In a November 1 article published on that website, Ms. Fralick shares her thoughts on the teaching of classics at boarding schools (prior to coming to Blair, she taught at St. Paul's in Concord, New Hampshire, and she attended Hotchkiss School in Lakeville, Connecticut, during her student days). She also considers the value of studying languages that are no longer spoken, discusses the parallels between Latin and hockey, and explains how her time as a college-turned-pro athlete has informed her coaching strategy, something she has found particularly influential at the JV level.

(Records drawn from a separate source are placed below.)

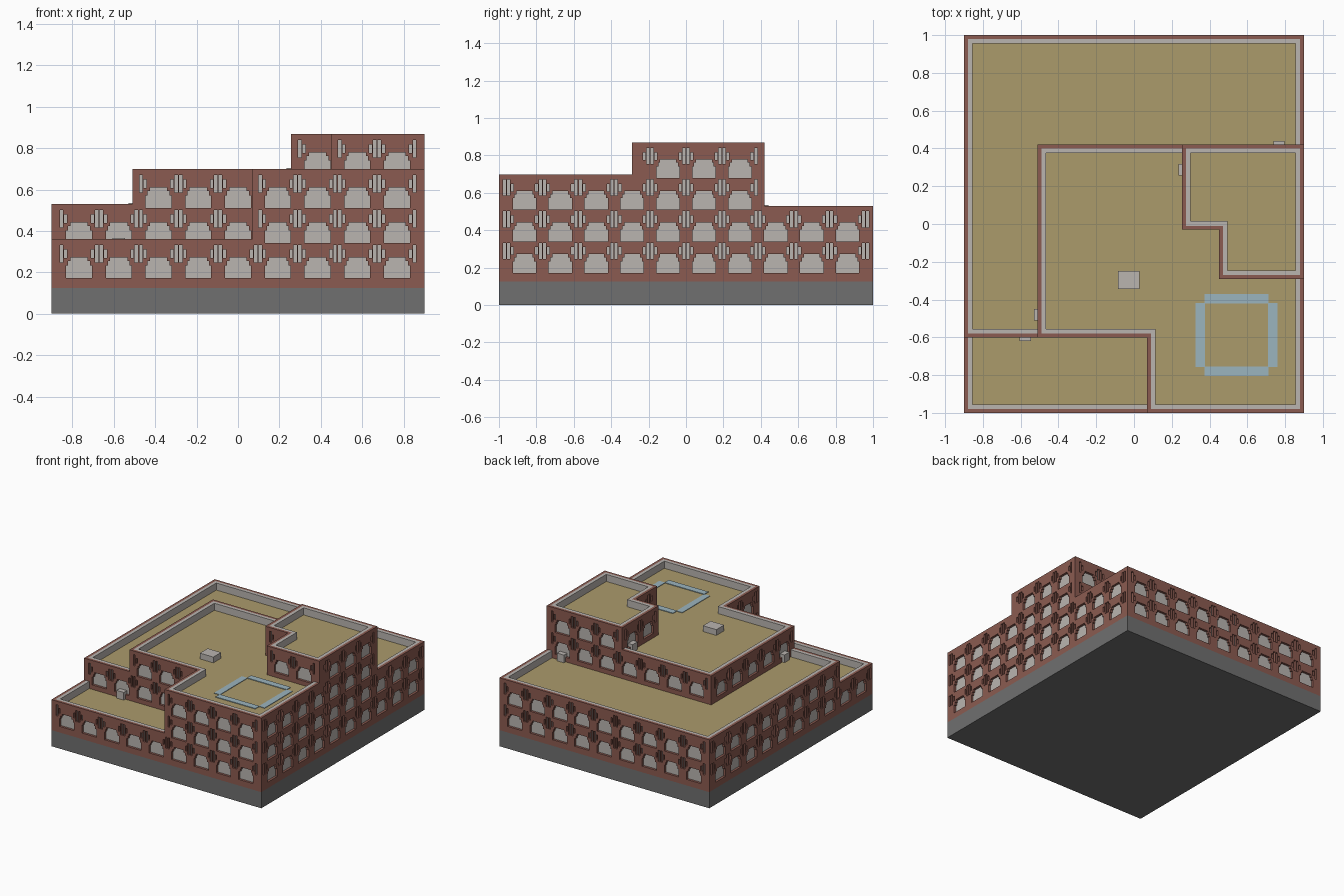
import bpy, bmesh
from mathutils import Vector

cube = bpy.data.objects.get("Cube")
if cube:
    bpy.data.objects.remove(cube, do_unlink=True)


def material(name, r, g, b):
    m = bpy.data.materials.new(name)
    m.use_nodes = True
    m.diffuse_color = (r, g, b, 1)
    m.node_tree.nodes["Principled BSDF"].inputs["Base Color"].default_value = (r, g, b, 1)
    return m


BRICK = material("brick red", 0.26, 0.105, 0.082)
STONE = material("pale stone", 0.49, 0.46, 0.435)
ROOF = material("roof tan", 0.41, 0.325, 0.148)
BASE = material("base grey", 0.16, 0.16, 0.16)
BLUE = material("paint blue", 0.33, 0.46, 0.52)
SHELL = [BRICK, STONE, ROOF]

GRID = 0.096        # half the window spacing
FLOOR = 0.169       # storey height
GROUND = 0.125      # top of the base
DEPTH = 0.018       # window recess
BRICK_T, STONE_T = 0.02, 0.045   # parapet layers
PARAPET = 0.055


def prism(bm, ring, offset, first=0, last=0, side=0):
    """Extrude a ring of 3D points by an offset, with a material per cap."""
    offset = Vector(offset)
    a = [bm.verts.new(p) for p in ring]
    b = [bm.verts.new(Vector(p) + offset) for p in ring]
    bm.faces.new(a).material_index = first
    bm.faces.new(b[::-1]).material_index = last
    for i in range(len(a)):
        j = (i + 1) % len(a)
        bm.faces.new((a[i], b[i], b[j], a[j])).material_index = side


def finish(bm, name, mats):
    bmesh.ops.recalc_face_normals(bm, faces=bm.faces)
    mesh = bpy.data.meshes.new(name)
    bm.to_mesh(mesh)
    bm.free()
    for m in mats:
        mesh.materials.append(m)
    ob = bpy.data.objects.new(name, mesh)
    bpy.context.scene.collection.objects.link(ob)
    return ob


def box(name, x0, x1, y0, y1, z0, z1, mat):
    bm = bmesh.new()
    prism(bm, [(x0, y0, z0), (x1, y0, z0), (x1, y1, z0), (x0, y1, z0)], (0, 0, z1 - z0))
    return finish(bm, name, [mat])


def storeys(x, y):
    """Number of storeys standing at a point of the plan."""
    if abs(x) > 0.9 or abs(y) > 1:
        return 0
    if -0.29 < y < 0.42 and x > 0.255 and (x > 0.45 or y > -0.03):
        return 4
    if x > -0.51 and y < 0.42 and (y > -0.6 or x > 0.07):
        return 3
    return 2 if y > -0.6 else 1


# Stepped arches, windows and ornaments as outlines in (along wall, height)
def half_arch(w, z0, h, s):
    return [(w, z0), (w, z0 + .62 * h), (w - s, z0 + .62 * h), (w - s, z0 + .82 * h),
            (w - 2 * s, z0 + .82 * h), (w - 2 * s, z0 + h)]


def mirrored(half):
    return half + [(-u, z) for u, z in reversed(half)]


def arch_band(w, z0, h, s, t):
    outer, inner = mirrored(half_arch(w, z0, h, s)), mirrored(half_arch(w - t, z0, h - t, s))
    return outer + inner[::-1]


def rect(u0, u1, z0, z1):
    return [(u0, z0), (u1, z0), (u1, z1), (u0, z1)]


WINDOW = mirrored(half_arch(0.062, 0.172, 0.1, 0.01))
ORNAMENT = [rect(s - w, s + w, 0.29 - h, 0.29 + h)
            for s, w, h in ((-.031, .007, .02), (-.011, .008, .043),
                            (.011, .008, .043), (.031, .007, .02))]
ENTRY_Y = 4 * GRID
ENTRANCE = [arch_band(0.155, 0.175, 0.135, 0.015, 0.027),
            arch_band(0.098, 0.175, 0.087, 0.012, 0.024),
            rect(-0.038, 0.038, 0.145, 0.2)]


def cut_wall(bm, p, q, n, low, high):
    """Add the recess cutters of one straight wall."""
    ax = 0 if abs(n.x) < 0.5 else 1
    lo, hi = sorted((p[ax], q[ax]))
    face = p[1 - ax]
    sign = n[1 - ax]

    def point(u, d, z):
        v = [0, 0, z]
        v[ax], v[1 - ax] = u, face + sign * d
        return Vector(v)

    def cut(outline, c, row, margin):
        us = [c + u for u, _ in outline]
        if max(us) <= lo or min(us) >= hi:
            return
        for u in (min(us) - margin, max(us) + margin):
            inside, outside = point(u, -0.005, 0), point(u, 0.005, 0)
            if storeys(*inside.xy) <= row or storeys(*outside.xy) > row:
                return
        ring = [point(c + u, -DEPTH, z + row * FLOOR) for u, z in outline]
        prism(bm, ring, n * (DEPTH + 0.002), first=1)

    margin = 0.08 if lo == 0.45 else BRICK_T + 0.001
    for row in range(low, high):
        for k in range(-10, 11):
            c = k * GRID
            if ax == 1 and sign > 0 and face == 0.9 and row == 0 and abs(k - 4) < 2:
                continue
            if (k + ax) % 2 == 0:
                cut(WINDOW, c, row, 0.0005)
            else:
                for part in ORNAMENT:
                    cut(part, c, row, margin)
    if ax == 1 and face == 0.9:
        for part in ENTRANCE:
            cut(part, ENTRY_Y, 0, 0)


def build_block(name, plan, rows):
    top = 0.36 + (rows - 1) * FLOOR + 0.001
    deck = top - PARAPET
    pts = [Vector((x, y, 0)) for x, y in plan]
    count = len(pts)
    normals, open_edge, below = [], [], []
    for i, p in enumerate(pts):
        d = (pts[(i + 1) % count] - p).normalized()
        n = Vector((d.y, -d.x, 0))
        mid = (p + pts[(i + 1) % count]) / 2 + n * 0.01
        normals.append(n)
        below.append(storeys(mid.x, mid.y))
        open_edge.append(below[-1] < rows)

    def inset(dist, spill, z):
        out = []
        for i, p in enumerate(pts):
            v = p.copy()
            for e in (i - 1, i):
                v -= normals[e] * (dist if open_edge[e] else -spill)
            out.append(Vector((v.x, v.y, z)))
        return out

    # Brick body
    bm = bmesh.new()
    prism(bm, [(x, y, GROUND) for x, y in plan], (0, 0, top - GROUND))
    body = finish(bm, name, SHELL)
    # Roof well and wall recesses
    bm = bmesh.new()
    prism(bm, inset(BRICK_T, 0.01, deck), (0, 0, 0.1), first=2, side=1)
    for i, p in enumerate(pts):
        if open_edge[i]:
            cut_wall(bm, p, pts[(i + 1) % count], normals[i], below[i], rows)
    cutter = finish(bm, name + "_cutter", SHELL)
    cutter.hide_render = True
    mod = body.modifiers.new("recesses", 'BOOLEAN')
    mod.operation, mod.solver, mod.object = 'DIFFERENCE', 'EXACT', cutter
    graph = bpy.context.evaluated_depsgraph_get()
    body_mesh = bpy.data.meshes.new_from_object(body.evaluated_get(graph))
    body.modifiers.clear()
    body.data = body_mesh
    bpy.data.objects.remove(cutter, do_unlink=True)
    # Stone lining of the parapet
    bm = bmesh.new()
    outer, inner = inset(BRICK_T, 0, deck), inset(STONE_T, 0, deck)
    for i in range(count):
        j = (i + 1) % count
        if open_edge[i]:
            prism(bm, [outer[i], outer[j], inner[j], inner[i]], (0, 0, PARAPET))
    finish(bm, name + "_parapet_lining", [STONE])
    return deck


box("base_slab", -0.9, 0.9, -1, 1, 0, GROUND, BASE)
deck1 = build_block("front_wing", [(-.9, -1), (.07, -1), (.07, -.6), (-.9, -.6)], 1)
deck2 = build_block("rear_wing", [(-.9, -.6), (-.51, -.6), (-.51, .42), (.9, .42),
                                  (.9, 1), (-.9, 1)], 2)
deck3 = build_block("main_block", [(-.51, -.6), (.07, -.6), (.07, -1), (.9, -1), (.9, -.29),
                                   (.45, -.29), (.45, -.03), (.255, -.03), (.255, .42),
                                   (-.51, .42)], 3)
build_block("tower", [(.255, -.03), (.45, -.03), (.45, -.29), (.9, -.29),
                      (.9, .42), (.255, .42)], 4)

# Small roof doors standing against the walls
W, T, H = 0.03, 0.02, 0.06
for name, x, y, nx, ny, z in (("front_roof_door", -6 * GRID, -.6, 0, -1, deck1),
                              ("rear_roof_door", 8 * GRID, .42, 0, 1, deck2),
                              ("side_roof_door", -.51, -5 * GRID, -1, 0, deck2),
                              ("tower_roof_door", .255, 3 * GRID, -1, 0, deck3)):
    wx, wy = (T, W) if nx else (W, T)
    box(name, x - wx, x + wx, y - wy, y + wy, z, z + H, STONE)

# Roof unit and painted landing square
box("roof_unit", -0.085, 0.03, -0.345, -0.25, deck3, deck3 + 0.045, STONE)
CX, CY, R0, R1, L = 0.542, -0.588, 0.167, 0.217, 0.17
for s, side in ((-1, "a"), (1, "b")):
    a, b = sorted((s * R0, s * R1))
    box("landing_line_x_" + side, CX - L, CX + L, CY + a, CY + b, deck3, deck3 + 0.005, BLUE)
    box("landing_line_y_" + side, CX + a, CX + b, CY - L, CY + L, deck3, deck3 + 0.004, BLUE)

"I think my athletic career was a necessity for my teaching career," said Ms. Fralick, who taught Latin and coached JV field hockey and JV ice hockey at St. Paul's for two years and earned her master's degree in education from the University of Pennsylvania before joining Blair's faculty in 2017. "Without sports, I wouldn't be where I am today. Hands down. Playing hockey really prepared me to be the best student I could be and the best person I could be. I had to manage my time efficiently, I had to be organized, and I had to give 100 percent in everything I did if I wanted to go anywhere or accomplish anything. I developed some good habits throughout my athletic career that have helped me become an efficient teacher, a good coach, and a person with whom my students can relate and feel comfortable."
Learn more about Ms. Fralick's career as a hockey player, first at Connecticut College (where she studied classical languages and anthropology) and then as an athlete in the NWHL, by reading the Pucks and Recreation article "Kelsie Fralick Seizing New Days with Old World Tongues."